* DATA:
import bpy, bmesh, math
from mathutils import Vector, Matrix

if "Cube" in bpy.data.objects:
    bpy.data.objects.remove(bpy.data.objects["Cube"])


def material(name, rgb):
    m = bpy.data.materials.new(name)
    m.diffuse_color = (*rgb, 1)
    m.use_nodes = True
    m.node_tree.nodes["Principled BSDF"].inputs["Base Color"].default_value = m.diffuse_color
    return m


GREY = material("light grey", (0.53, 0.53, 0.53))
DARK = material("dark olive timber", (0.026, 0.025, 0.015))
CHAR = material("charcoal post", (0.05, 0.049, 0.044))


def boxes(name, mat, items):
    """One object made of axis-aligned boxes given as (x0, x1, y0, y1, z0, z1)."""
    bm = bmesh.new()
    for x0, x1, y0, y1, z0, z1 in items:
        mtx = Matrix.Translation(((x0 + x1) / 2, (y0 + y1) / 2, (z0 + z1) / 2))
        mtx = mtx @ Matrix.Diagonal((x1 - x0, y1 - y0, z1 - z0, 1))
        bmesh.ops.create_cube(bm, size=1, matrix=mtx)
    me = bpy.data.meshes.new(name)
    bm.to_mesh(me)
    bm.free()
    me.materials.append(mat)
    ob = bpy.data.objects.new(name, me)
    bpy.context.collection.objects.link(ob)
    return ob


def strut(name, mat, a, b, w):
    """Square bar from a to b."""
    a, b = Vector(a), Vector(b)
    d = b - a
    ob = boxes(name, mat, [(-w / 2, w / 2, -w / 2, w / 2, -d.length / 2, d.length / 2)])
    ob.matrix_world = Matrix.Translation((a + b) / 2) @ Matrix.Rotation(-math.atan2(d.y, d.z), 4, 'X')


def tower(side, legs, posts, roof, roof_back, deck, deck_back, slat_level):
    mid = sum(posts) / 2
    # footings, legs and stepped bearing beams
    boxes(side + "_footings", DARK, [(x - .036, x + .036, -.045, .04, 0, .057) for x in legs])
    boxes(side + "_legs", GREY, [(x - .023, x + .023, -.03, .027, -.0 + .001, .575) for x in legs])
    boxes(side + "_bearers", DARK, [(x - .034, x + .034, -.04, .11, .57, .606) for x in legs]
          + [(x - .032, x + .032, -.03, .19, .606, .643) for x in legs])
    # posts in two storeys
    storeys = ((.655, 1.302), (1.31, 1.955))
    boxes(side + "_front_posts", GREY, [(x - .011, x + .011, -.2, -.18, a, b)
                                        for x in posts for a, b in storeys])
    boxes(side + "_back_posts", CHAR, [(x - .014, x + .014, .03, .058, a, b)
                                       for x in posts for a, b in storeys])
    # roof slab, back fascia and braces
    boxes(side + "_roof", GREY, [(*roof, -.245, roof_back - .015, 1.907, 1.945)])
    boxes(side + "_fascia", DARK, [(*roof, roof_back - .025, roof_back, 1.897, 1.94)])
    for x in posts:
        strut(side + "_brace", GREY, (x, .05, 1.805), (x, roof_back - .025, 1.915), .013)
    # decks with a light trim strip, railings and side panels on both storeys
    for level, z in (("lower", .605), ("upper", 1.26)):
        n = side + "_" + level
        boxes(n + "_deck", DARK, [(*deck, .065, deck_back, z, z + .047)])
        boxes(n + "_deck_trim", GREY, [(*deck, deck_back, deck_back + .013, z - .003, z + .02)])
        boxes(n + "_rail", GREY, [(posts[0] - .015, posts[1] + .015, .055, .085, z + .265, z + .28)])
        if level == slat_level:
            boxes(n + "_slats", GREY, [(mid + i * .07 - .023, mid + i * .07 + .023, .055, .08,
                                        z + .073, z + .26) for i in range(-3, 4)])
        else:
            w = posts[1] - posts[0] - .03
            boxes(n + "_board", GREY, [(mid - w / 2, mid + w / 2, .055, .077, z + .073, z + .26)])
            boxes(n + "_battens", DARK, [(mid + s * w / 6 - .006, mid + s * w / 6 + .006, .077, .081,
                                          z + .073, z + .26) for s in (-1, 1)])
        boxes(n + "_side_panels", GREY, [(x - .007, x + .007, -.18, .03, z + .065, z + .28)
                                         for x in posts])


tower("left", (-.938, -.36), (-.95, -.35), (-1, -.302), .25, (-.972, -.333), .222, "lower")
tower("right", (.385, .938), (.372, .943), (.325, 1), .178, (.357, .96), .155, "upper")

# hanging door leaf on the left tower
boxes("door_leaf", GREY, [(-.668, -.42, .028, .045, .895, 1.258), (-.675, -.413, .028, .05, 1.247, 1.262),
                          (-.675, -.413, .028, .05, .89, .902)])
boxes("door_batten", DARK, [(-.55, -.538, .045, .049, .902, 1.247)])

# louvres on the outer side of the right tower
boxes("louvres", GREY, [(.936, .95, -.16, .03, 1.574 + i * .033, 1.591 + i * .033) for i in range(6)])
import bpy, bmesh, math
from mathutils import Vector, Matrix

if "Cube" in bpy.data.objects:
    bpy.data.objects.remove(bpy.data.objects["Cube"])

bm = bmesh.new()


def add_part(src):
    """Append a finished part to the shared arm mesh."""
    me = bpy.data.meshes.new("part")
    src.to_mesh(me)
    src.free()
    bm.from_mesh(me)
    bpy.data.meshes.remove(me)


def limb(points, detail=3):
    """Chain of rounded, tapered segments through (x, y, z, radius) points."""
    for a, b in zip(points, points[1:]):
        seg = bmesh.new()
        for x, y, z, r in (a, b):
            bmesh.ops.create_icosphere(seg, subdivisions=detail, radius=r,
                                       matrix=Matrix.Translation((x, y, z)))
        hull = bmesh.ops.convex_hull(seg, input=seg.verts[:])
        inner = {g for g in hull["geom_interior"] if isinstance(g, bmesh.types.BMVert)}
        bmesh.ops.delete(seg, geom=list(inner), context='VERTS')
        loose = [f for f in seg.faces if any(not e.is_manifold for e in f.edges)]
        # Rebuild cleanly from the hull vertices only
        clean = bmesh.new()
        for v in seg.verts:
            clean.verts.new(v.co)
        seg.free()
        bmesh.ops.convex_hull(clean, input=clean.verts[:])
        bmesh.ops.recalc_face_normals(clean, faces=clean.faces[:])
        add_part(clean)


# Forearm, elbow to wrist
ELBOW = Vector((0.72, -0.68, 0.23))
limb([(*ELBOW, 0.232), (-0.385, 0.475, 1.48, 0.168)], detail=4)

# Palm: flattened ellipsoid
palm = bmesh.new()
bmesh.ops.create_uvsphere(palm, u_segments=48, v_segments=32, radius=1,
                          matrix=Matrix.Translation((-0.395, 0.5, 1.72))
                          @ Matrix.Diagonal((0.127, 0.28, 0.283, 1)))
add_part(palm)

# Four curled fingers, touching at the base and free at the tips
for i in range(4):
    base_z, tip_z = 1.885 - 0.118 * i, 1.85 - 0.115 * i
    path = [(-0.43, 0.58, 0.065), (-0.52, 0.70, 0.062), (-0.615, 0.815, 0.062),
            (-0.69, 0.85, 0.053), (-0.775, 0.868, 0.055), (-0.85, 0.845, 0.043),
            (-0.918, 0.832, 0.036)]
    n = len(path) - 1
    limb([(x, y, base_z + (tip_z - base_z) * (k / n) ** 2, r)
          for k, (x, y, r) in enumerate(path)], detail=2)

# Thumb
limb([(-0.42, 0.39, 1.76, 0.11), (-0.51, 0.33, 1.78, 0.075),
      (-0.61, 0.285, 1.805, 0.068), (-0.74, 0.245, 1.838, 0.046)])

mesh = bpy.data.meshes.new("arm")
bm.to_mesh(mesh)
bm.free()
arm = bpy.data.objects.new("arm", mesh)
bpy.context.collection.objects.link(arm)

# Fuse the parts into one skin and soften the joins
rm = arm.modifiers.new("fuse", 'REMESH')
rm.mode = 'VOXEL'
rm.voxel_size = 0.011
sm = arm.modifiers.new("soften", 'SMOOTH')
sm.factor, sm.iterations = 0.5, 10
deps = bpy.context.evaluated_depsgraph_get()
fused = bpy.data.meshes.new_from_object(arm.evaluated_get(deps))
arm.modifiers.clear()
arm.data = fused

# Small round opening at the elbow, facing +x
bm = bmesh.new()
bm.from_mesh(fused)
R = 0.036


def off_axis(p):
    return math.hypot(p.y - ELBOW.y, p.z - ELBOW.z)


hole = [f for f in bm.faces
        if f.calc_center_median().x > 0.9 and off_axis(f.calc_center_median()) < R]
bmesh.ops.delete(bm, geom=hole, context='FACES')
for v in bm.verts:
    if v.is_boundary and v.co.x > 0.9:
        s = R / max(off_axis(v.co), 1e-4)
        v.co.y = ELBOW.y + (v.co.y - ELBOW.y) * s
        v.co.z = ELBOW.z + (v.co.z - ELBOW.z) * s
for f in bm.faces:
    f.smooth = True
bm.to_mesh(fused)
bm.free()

* WORK ORDER:
Count every line of the records that holds "GREY". State the number, nothing else.

* WRITTEN RESPONSE:
12